[TASK MATERIAL Boundary: Start]
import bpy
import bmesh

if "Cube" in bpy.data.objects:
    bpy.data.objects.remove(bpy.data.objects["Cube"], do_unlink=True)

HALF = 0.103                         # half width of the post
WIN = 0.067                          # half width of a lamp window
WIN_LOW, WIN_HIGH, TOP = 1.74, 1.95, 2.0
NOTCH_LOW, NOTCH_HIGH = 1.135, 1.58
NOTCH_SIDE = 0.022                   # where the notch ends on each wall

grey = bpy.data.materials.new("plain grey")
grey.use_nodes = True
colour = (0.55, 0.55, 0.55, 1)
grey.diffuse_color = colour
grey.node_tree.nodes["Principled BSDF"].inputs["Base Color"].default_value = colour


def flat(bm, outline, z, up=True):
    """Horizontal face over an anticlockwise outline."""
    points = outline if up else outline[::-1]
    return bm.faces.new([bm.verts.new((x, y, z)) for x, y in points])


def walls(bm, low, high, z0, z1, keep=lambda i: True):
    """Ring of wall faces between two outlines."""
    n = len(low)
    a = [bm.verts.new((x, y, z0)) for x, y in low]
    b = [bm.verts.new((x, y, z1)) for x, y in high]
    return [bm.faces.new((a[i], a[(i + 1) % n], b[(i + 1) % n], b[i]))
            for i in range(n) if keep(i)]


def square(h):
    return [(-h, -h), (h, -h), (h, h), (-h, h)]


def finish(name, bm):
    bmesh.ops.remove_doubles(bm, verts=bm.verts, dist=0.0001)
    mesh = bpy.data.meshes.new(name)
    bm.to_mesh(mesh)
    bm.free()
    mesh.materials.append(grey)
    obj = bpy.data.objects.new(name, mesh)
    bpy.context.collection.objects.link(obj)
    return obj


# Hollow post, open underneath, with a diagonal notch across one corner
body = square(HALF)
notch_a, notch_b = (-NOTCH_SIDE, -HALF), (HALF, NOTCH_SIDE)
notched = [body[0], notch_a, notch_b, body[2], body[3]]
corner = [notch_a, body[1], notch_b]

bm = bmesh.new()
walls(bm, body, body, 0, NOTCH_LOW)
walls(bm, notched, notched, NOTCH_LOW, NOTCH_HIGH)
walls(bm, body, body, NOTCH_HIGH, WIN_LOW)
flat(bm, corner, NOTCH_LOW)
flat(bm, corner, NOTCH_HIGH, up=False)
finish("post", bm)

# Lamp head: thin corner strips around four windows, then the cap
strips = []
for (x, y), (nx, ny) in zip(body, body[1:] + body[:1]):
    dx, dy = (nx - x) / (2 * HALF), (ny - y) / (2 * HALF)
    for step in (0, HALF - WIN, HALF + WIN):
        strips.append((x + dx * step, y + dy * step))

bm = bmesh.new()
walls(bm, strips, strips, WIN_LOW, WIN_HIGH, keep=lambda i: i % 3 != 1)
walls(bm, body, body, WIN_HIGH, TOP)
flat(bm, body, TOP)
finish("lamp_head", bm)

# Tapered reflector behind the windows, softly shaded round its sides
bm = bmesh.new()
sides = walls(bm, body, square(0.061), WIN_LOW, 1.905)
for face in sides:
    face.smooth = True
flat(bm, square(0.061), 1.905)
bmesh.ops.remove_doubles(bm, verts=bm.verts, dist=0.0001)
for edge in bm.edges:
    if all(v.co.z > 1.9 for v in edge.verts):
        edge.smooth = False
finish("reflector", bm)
[TASK MATERIAL Boundary: End]
[TASK MATERIAL Boundary: Start]
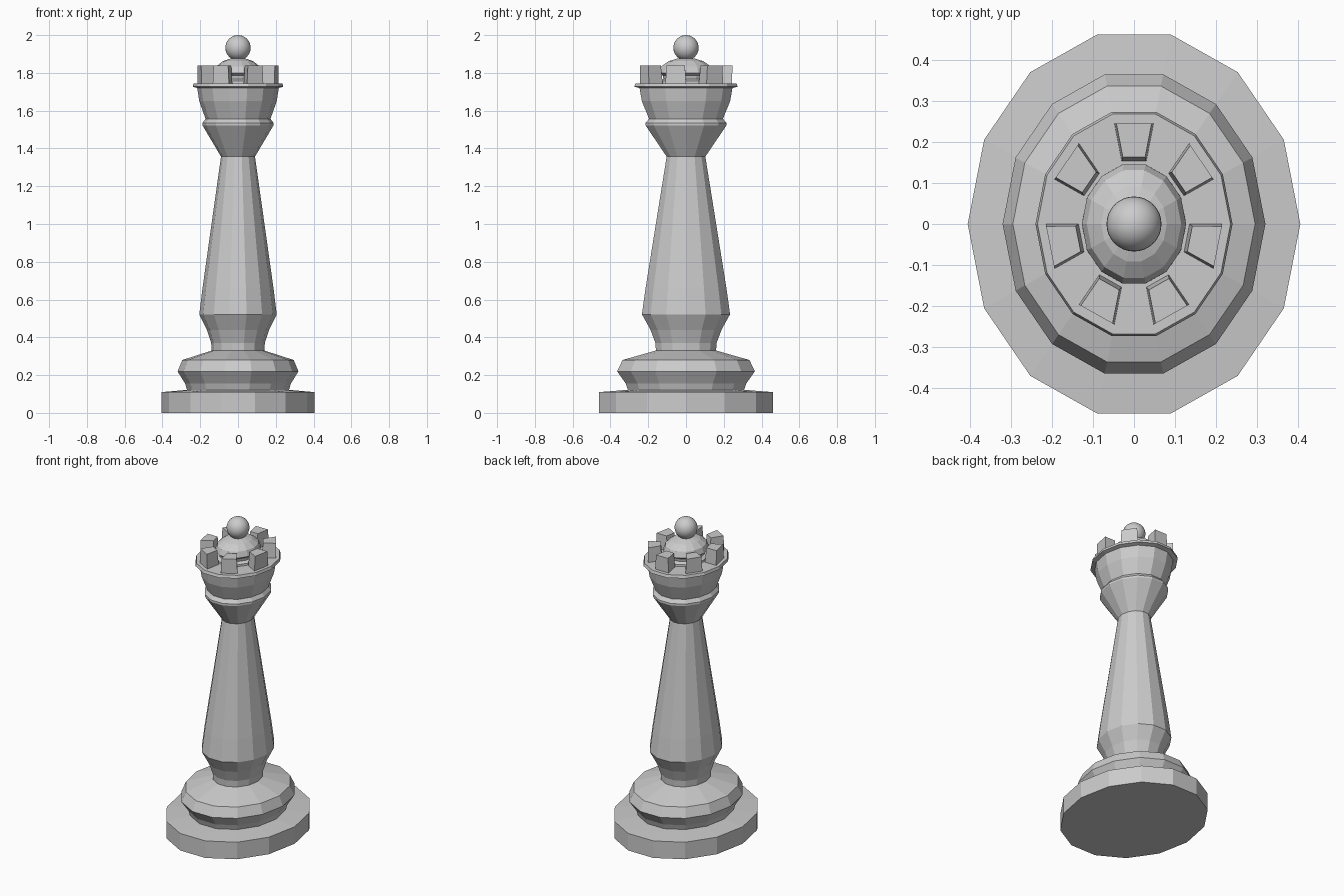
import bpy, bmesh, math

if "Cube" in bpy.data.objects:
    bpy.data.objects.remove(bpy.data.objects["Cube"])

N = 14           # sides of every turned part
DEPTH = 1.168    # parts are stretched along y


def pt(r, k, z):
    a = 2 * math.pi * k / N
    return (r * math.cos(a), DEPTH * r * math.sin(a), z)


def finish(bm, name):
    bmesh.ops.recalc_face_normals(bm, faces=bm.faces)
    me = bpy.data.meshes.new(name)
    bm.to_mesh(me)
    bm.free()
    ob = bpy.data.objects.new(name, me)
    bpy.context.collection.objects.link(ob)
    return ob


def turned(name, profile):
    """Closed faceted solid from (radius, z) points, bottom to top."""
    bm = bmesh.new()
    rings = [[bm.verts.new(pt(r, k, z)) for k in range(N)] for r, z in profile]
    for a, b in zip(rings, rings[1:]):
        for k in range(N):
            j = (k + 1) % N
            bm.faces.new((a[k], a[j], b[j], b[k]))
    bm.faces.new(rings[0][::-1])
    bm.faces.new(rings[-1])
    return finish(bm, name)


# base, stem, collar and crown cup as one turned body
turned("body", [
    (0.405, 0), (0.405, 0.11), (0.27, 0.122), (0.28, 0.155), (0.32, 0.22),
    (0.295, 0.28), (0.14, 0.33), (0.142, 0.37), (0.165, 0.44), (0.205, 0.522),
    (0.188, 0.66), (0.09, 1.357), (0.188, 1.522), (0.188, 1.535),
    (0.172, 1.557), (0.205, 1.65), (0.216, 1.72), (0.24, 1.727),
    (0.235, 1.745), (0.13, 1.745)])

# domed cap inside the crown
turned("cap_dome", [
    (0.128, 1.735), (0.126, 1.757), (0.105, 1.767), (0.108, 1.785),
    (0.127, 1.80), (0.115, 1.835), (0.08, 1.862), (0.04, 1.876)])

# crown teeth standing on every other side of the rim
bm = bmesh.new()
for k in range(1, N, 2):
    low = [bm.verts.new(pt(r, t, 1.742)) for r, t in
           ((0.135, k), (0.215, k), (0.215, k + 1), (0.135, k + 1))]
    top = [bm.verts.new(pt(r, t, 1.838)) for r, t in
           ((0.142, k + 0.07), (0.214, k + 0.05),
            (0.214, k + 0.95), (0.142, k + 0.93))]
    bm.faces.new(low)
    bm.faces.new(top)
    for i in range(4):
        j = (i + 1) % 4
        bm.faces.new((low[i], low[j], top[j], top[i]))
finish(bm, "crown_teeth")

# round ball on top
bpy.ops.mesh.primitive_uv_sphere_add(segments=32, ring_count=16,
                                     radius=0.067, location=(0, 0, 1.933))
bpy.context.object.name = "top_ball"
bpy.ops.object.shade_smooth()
[TASK MATERIAL Boundary: End]
* _YOUR INSTRUCTIONS_: For each line above that contains the word "notched", copy that line.

* _PROBLEM SOLUTION_:
notched = [body[0], notch_a, notch_b, body[2], body[3]]
walls(bm, notched, notched, NOTCH_LOW, NOTCH_HIGH)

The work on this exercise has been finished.